- [Material for this exercise]
--

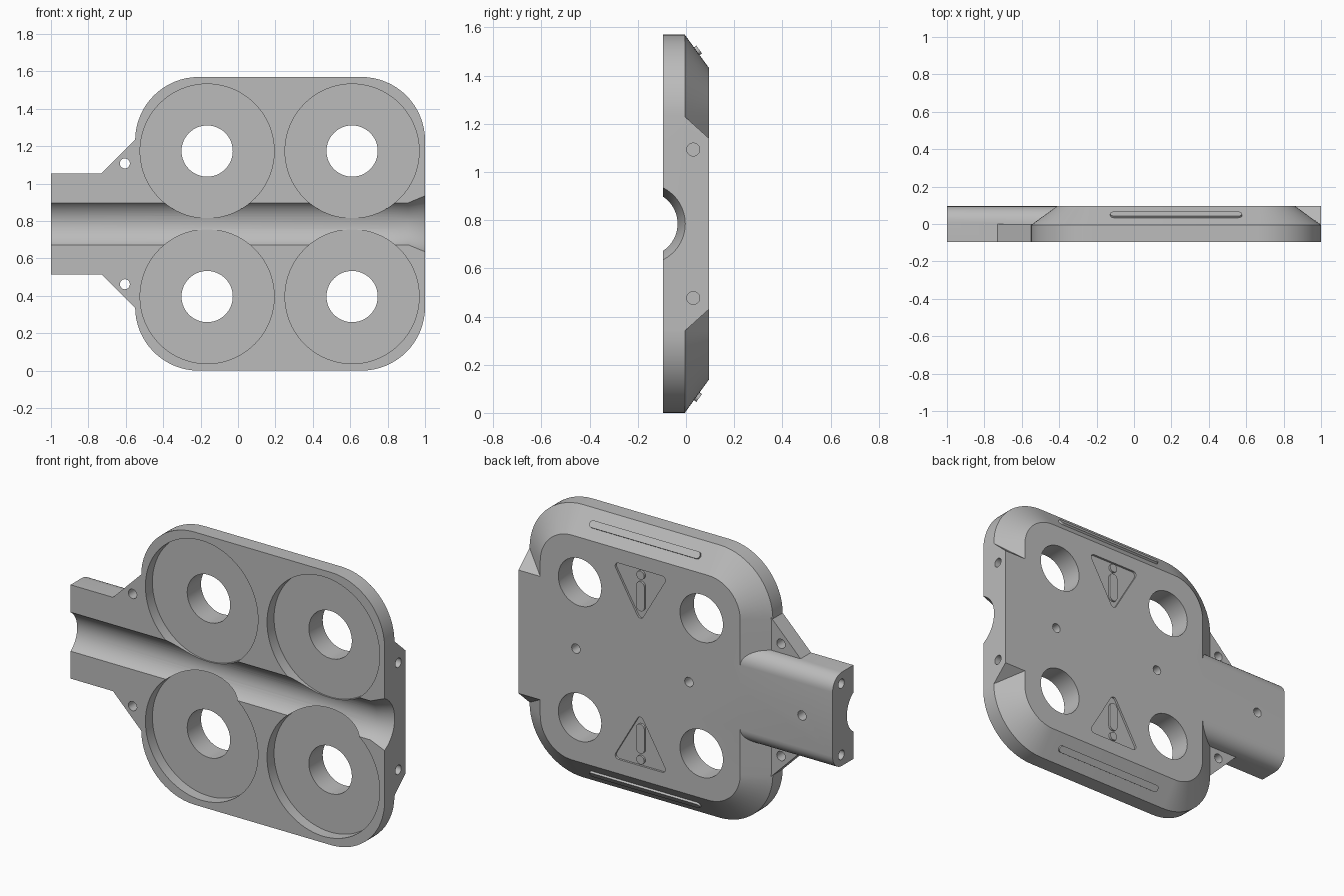
import bpy, bmesh, math
from mathutils import Vector

cube = bpy.data.objects.get("Cube")
if cube:
    bpy.data.objects.remove(cube, do_unlink=True)

FRONT, BACK, MID = -0.095, 0.095, -0.005
CZ = 0.785            # height of the long centre line
XC = 0.225            # middle of the main plate

grey = bpy.data.materials.new("plain_grey")
grey.use_nodes = True
grey.diffuse_color = (0.5, 0.5, 0.5, 1)
grey.node_tree.nodes["Principled BSDF"].inputs["Base Color"].default_value = (0.5, 0.5, 0.5, 1)


def loft(name, rings):
    """Closed solid through rings of equal point count."""
    bm = bmesh.new()
    loops = [[bm.verts.new(p) for p in ring] for ring in rings]
    n = len(loops[0])
    for a, b in zip(loops, loops[1:]):
        for i in range(n):
            j = (i + 1) % n
            bm.faces.new((a[i], a[j], b[j], b[i]))
    bm.faces.new(loops[0])
    bm.faces.new(loops[-1])
    bmesh.ops.recalc_face_normals(bm, faces=bm.faces)
    mesh = bpy.data.meshes.new(name)
    bm.to_mesh(mesh)
    bm.free()
    mesh.materials.append(grey)
    obj = bpy.data.objects.new(name, mesh)
    bpy.context.collection.objects.link(obj)
    return obj


def along_y(name, pts, lo, hi):
    return loft(name, [[(x, y, z) for x, z in pts] for y in (lo, hi)])


def along_x(name, pts, lo, hi):
    return loft(name, [[(x, y, z) for y, z in pts] for x in (lo, hi)])


def circle(u, v, r, n=32):
    return [(u + r * math.cos(math.tau * i / n), v + r * math.sin(math.tau * i / n))
            for i in range(n)]


def rounded(points, r, steps=4):
    """Round every corner of a convex polygon."""
    pts = [Vector(p) for p in points]
    out = []
    for i, p in enumerate(pts):
        d1 = (pts[i - 1] - p).normalized()
        d2 = (pts[(i + 1) % len(pts)] - p).normalized()
        half = d1.angle(d2) / 2
        mid = p + (d1 + d2).normalized() * r / math.sin(half)
        a = p + d1 * r / math.tan(half) - mid
        b = p + d2 * r / math.tan(half) - mid
        sweep = math.pi - 2 * half
        for k in range(steps + 1):
            t = k / steps
            w = (a * math.sin((1 - t) * sweep) + b * math.sin(t * sweep)) / math.sin(sweep)
            out.append(tuple(mid + w))
    return out


def box(u0, u1, v0, v1):
    return [(u0, v0), (u1, v0), (u1, v1), (u0, v1)]


def combine(target, tool, op):
    mod = target.modifiers.new(op, "BOOLEAN")
    mod.operation, mod.solver, mod.object = op, "EXACT", tool
    bpy.context.view_layer.objects.active = target
    bpy.ops.object.modifier_apply(modifier=mod.name)
    bpy.data.objects.remove(tool, do_unlink=True)


# Main plate with a sloped rim on the back
def plate_ring(y, inset):
    pts = rounded(box(-0.55 + inset, 1 - inset, inset, 1.57 - inset), 0.34 - inset, 16)
    return [(x, y, z) for x, z in pts]


body = loft("pad_body", [plate_ring(FRONT, 0), plate_ring(MID, 0), plate_ring(BACK, 0.138)])

# End block with slanted shoulders
combine(body, along_x("end_block", [
    (FRONT, CZ - 0.445), (MID, CZ - 0.445), (BACK, CZ - 0.355),
    (BACK, CZ + 0.355), (MID, CZ + 0.445), (FRONT, CZ + 0.445)], 0.3, 1.0), "UNION")

# Handle with rounded back edges
r = 0.085
handle = [(FRONT, CZ - 0.27)]
for k in range(9):
    a = math.pi / 2 * k / 8
    handle.append((BACK - r + r * math.sin(a), CZ - 0.27 + r - r * math.cos(a)))
handle += [(y, 2 * CZ - z) for y, z in reversed(handle)]
combine(body, along_x("handle", handle, -1.0, -0.1), "UNION")

# Triangular gussets beside the handle
gusset = [(-0.73, CZ - 0.27), (-0.54, CZ - 0.46), (-0.3, CZ - 0.46)]
gusset += [(x, 2 * CZ - z) for x, z in reversed(gusset)]
combine(body, along_y("gussets", gusset, FRONT, 0), "UNION")


def cut(tool):
    combine(body, tool, "DIFFERENCE")


# Long channel, flared at the end block
channel = []
for x, rad in ((-1.1, 0.135), (0.91, 0.135), (1.0, 0.167), (1.1, 0.2025)):
    channel.append([(x, y, z) for y, z in circle(-0.17, CZ, rad, 64)])
cut(loft("channel_cutter", channel))

# Round pockets and through holes
for x in (-0.165, 0.61):
    for s in (-1, 1):
        z = CZ + s * 0.389
        cut(along_y("pocket_cutter", circle(x, z, 0.3585, 80), -0.3, -0.031))
        cut(along_y("hole_cutter", circle(x, z, 0.137, 48), -0.3, 0.3))

# Small screw holes
for s in (-1, 1):
    cut(along_y("gusset_hole_cutter", circle(-0.605, CZ + s * 0.323, 0.027, 20), -0.3, 0.3))
    cut(along_x("end_hole_cutter", circle(0.03, CZ + s * 0.308, 0.027, 20), 0.9, 1.1))
    cut(along_x("handle_hole_cutter", circle(0.015, CZ + s * 0.205, 0.027, 20), -1.1, -0.9))
for x in (-0.805, -0.085, 0.635):
    cut(along_y("back_hole_cutter", circle(x, CZ, 0.027, 20), 0.03, 0.3))

# Recessed triangles with raised marks, and grip ribs on the slopes
parts = [body]
slope = Vector((0.1, -0.138)).normalized()
normal = Vector((0.138, 0.1)).normalized()
for s, side in ((-1, "lower"), (1, "upper")):
    tri = [(XC - 0.175, CZ + s * 0.565), (XC + 0.175, CZ + s * 0.565), (XC, CZ + s * 0.265)]
    cut(along_y("triangle_cutter", rounded(tri, 0.02), 0.083, 0.3))
    bar_z = sorted((CZ + s * 0.325, CZ + s * 0.495))
    bar = rounded(box(XC - 0.026, XC + 0.026, *bar_z), 0.0255, 6)
    parts.append(along_y(side + "_mark_bar", bar, 0.08, BACK))
    parts.append(along_y(side + "_mark_dot", circle(XC, CZ + s * 0.532, 0.025, 20), 0.08, BACK))

    outline = rounded(box(XC - 0.352, XC + 0.352, -0.02, 0.02), 0.0195, 6)
    rings = []
    for h in (-0.01, 0.012):
        ring = []
        for x, v in outline:
            p = Vector((0.045, 1.501)) + slope * v + normal * h
            ring.append((x, p.x, CZ + s * (p.y - CZ)))
        rings.append(ring)
    parts.append(loft(side + "_grip_rib", rings))

# Smooth round walls, keep edges sharp
bpy.ops.object.select_all(action="DESELECT")
for obj in parts:
    obj.select_set(True)
bpy.context.view_layer.objects.active = body
bpy.ops.object.shade_smooth_by_angle(angle=math.radians(25))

--

- [Assignment]
The lines to copy are those in the records above containing the word "True".

- [Exercise response]
    bpy.data.objects.remove(cube, do_unlink=True)
grey.use_nodes = True
    bpy.data.objects.remove(tool, do_unlink=True)
    obj.select_set(True)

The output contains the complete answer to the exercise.